journal contributionposted on 06.12.2017, 00:00 by A Cripps, D Otczyk, Jennelle Kyd

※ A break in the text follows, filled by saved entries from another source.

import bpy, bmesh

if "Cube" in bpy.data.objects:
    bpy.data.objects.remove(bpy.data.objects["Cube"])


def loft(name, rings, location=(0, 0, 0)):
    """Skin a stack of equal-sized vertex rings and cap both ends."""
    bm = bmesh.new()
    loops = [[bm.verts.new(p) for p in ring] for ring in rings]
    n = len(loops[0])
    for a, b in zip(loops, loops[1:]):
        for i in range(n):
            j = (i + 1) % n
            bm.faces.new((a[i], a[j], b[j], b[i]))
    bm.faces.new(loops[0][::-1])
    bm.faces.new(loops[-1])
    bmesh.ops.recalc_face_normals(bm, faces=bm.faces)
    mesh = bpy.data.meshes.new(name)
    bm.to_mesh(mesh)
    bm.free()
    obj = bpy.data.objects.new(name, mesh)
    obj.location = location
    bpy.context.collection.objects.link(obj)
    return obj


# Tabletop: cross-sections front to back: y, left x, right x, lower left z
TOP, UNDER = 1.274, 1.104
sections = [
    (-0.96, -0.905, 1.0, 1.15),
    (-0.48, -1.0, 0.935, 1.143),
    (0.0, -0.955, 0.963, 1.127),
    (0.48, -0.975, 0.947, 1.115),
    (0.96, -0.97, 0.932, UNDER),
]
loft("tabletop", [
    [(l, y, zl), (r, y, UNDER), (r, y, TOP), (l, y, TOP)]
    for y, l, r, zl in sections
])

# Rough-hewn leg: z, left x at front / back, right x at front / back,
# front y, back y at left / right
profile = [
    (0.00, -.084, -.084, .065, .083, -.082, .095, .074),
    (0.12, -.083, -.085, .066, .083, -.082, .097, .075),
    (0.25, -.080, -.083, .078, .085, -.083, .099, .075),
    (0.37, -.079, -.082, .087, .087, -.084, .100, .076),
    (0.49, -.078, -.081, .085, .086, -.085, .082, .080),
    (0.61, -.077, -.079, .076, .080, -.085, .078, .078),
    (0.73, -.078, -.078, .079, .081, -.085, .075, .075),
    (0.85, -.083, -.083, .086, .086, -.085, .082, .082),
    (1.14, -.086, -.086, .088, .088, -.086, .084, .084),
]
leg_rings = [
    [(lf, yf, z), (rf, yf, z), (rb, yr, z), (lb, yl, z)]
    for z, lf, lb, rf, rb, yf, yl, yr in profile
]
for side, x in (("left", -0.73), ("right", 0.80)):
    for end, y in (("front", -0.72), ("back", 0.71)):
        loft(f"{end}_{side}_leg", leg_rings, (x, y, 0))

Otitis media (OM) is the most common childhood illness for which medical advice is sought. Whilst the disease rarely results in death, there is a significant level of morbidity and economic burden on the community. Although the causes of OM are multifactoral, bacterial and viral infections are the single most important cause. Bacteria responsible for infections of the middle ear are predominantly, nontypeable Haemophilus influenzae, Streptococcus pneumoniae and Moraxella catarrhalis. Antibiotics have been widely used to treat children who present to a medical clinic with OM. However, given the high prevalence of this disease and the increasing incidence of microbial resistance to antibiotics, there is a need to develop alternative therapeutic strategies such as vaccination. Pneumococcal polysaccharide vaccination has produced disappointing results for effectiveness in preventing OM and there is evidence of an increased incidence of disease due to non-vaccine serotypes. An efficacious vaccine for bacterial OM would require combining protective protein antigens from all three causative bacteria. A combined bacterial–viral vaccine formulation would produce the most profound and sustained impact on reducing the global incidence of OM.